So what is your value proposition?
Two articles out this past week should be read carefully and together. And then, if you are in the "we've got to charge readers online" camp, step back and brutally ask yourself, "Are we really producing anything they'd want to buy?"
To me, that is the biggest point to take away from Mark Shapiro's "Open for Business," a lengthy and useful reprise of the free vs. paid debate in this month's Columbia Journalism Review. In another fascinating case of online turning things around 180 degrees, Shapiro posits at the end that, perhaps, all that "process" news that newsrooms have been running away from might actually be the stuff you can charge for.
What seems clear is that mere geography simply isn't enough. I've spent the summer in the newsroom of a small community daily, and I think if a hard look was taken at the daily content, little of it would entice a wooden nickel from most of its readers. As might be expected, much of the daily news agenda is driven by news releases, police reports, news conferences and similar events. The paper is worried about TV stations in a nearby city stealing its thunder, yet these are precisely the things on which it is easy to do so.
Follow Shapiro's with a piece at Paid Content from Bill Grueskin, former Wall Street Journal deputy managing editor and ME at WSJ.com. Gureskin argues that all this jabbering over aggregatgors like Google obscures the real problem. What is it? Well, here's his punch line:
In other words, dear newsrooms, little of what you are doing has a value proposition for your readers. Yeah, those are tough words to hear - and I've said them enough, too. And, as Shapiro kind of glances by in his piece, they raise tough philosophical questions, such as if my newsroom can't do it all, what does it stop doing? Put another way -- Whom do we leave out, which some scholars would rephrase as whom do you marginalize? (Famously expressed by Tuchman in one aspect as the "symbolic annihilation of women.")

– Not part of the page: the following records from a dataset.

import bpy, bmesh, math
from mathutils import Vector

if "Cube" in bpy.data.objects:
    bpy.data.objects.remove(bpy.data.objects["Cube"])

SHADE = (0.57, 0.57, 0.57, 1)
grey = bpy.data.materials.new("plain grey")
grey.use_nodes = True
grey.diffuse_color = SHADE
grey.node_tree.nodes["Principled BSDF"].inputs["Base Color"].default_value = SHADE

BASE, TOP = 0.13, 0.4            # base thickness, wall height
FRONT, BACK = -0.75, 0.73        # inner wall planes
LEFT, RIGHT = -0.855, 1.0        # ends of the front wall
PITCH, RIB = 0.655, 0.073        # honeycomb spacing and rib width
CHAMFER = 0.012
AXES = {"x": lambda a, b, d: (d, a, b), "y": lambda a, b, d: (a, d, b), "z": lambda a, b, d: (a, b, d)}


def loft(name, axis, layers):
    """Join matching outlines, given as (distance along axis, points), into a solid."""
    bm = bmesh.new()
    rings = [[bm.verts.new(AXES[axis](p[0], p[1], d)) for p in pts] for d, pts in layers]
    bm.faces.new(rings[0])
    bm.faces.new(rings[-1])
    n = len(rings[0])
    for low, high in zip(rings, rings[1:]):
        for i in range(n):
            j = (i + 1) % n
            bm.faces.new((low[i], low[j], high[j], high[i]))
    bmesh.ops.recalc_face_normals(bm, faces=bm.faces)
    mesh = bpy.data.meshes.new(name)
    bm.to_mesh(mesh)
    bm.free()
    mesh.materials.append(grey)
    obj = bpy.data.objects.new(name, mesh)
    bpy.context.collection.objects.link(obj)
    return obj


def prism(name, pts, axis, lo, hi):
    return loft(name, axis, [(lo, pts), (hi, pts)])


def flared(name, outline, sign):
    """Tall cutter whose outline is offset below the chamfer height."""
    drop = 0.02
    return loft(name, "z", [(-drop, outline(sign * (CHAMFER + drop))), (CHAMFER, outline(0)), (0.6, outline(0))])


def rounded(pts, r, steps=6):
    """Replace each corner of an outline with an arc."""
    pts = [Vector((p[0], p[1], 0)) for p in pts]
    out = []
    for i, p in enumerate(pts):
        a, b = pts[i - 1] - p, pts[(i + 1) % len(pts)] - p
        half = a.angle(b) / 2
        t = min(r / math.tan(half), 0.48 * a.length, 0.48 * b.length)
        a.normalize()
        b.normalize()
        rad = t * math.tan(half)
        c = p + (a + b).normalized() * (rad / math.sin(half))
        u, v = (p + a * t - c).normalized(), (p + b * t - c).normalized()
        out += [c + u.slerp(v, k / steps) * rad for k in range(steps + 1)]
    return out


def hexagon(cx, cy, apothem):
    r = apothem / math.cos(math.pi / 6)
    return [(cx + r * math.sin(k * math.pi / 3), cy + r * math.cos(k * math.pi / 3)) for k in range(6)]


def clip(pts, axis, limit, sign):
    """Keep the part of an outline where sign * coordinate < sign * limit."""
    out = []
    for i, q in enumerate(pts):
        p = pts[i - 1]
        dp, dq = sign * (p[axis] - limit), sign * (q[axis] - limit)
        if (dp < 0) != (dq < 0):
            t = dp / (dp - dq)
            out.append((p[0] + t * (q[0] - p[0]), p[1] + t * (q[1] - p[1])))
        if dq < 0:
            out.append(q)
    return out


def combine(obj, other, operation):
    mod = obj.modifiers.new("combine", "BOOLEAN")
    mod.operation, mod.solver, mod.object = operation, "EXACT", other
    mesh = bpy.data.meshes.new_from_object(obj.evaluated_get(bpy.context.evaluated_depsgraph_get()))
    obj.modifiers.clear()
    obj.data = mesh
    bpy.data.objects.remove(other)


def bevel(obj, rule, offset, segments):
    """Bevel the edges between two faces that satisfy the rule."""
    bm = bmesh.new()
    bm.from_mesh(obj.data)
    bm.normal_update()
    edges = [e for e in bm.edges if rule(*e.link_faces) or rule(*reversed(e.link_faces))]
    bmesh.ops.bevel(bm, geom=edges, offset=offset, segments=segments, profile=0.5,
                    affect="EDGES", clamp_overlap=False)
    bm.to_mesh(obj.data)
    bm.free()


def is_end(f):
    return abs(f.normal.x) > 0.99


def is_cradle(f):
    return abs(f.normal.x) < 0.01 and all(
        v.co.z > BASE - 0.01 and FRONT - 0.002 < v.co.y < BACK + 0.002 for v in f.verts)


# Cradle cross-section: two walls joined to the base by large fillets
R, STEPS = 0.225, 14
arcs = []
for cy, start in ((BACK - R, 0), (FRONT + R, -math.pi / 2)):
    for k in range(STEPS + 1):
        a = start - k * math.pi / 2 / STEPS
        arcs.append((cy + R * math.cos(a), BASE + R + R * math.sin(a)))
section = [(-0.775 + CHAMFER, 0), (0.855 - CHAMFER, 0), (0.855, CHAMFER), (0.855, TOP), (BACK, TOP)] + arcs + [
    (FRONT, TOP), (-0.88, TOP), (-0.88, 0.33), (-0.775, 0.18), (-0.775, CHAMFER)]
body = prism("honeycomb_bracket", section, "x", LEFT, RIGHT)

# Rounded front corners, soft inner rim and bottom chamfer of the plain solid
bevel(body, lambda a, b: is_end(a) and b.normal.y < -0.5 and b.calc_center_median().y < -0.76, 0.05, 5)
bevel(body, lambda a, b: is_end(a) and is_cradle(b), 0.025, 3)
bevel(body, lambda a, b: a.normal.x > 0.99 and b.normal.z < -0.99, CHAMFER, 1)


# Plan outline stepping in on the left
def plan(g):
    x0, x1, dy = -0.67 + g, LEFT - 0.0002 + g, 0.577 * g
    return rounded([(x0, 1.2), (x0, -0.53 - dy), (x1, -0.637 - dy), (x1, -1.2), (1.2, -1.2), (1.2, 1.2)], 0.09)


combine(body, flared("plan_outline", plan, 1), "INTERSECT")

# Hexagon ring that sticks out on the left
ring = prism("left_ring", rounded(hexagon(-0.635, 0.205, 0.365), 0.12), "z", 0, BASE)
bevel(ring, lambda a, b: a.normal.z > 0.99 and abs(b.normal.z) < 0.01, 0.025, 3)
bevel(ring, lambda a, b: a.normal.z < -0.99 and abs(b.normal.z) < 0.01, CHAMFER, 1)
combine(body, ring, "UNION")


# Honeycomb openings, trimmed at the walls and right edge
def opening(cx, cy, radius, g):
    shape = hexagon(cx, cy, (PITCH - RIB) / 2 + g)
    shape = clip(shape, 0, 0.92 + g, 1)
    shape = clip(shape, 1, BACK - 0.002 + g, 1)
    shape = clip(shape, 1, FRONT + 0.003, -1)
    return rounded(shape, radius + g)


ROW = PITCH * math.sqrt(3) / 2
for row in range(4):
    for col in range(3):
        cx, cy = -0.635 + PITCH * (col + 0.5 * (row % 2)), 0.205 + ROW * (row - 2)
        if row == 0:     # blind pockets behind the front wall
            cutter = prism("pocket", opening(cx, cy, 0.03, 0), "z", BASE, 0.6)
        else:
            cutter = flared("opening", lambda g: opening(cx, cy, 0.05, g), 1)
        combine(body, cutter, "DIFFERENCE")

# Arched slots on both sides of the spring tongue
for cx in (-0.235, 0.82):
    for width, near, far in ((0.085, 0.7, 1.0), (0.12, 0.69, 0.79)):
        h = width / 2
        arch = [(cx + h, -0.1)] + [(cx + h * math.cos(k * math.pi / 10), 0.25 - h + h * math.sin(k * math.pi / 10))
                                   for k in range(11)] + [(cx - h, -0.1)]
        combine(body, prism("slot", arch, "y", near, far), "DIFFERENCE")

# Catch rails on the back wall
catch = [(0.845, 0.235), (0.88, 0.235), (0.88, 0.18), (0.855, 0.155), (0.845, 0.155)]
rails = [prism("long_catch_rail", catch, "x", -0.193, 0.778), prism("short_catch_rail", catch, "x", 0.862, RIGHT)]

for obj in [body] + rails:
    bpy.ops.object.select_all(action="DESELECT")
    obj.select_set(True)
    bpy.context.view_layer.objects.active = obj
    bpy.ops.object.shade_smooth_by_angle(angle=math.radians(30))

News sites are in a heap of trouble these days, and it’s tempting to see aggregators, bloggers and other third-party sites as the villains. It’s also possible to see them as the saviors, for the users they can send to a site.
In fact, until publishers and editors figure out how to identify and engage their readers and make money off of that traffic, aggregators are more a distraction from the real crisis than the cause of it.
Mark Potts also takes up the idea:
Think newspapers are full of unique content? Well, sit down some day with a copy of just about any paper and circle what's truly unique and unavailable anywhere else. The result isn't pretty. Do the same thing with the paper's Web site, and you quickly realize that the problem is compounded by presentation that just isn't very compelling, to put it charitably.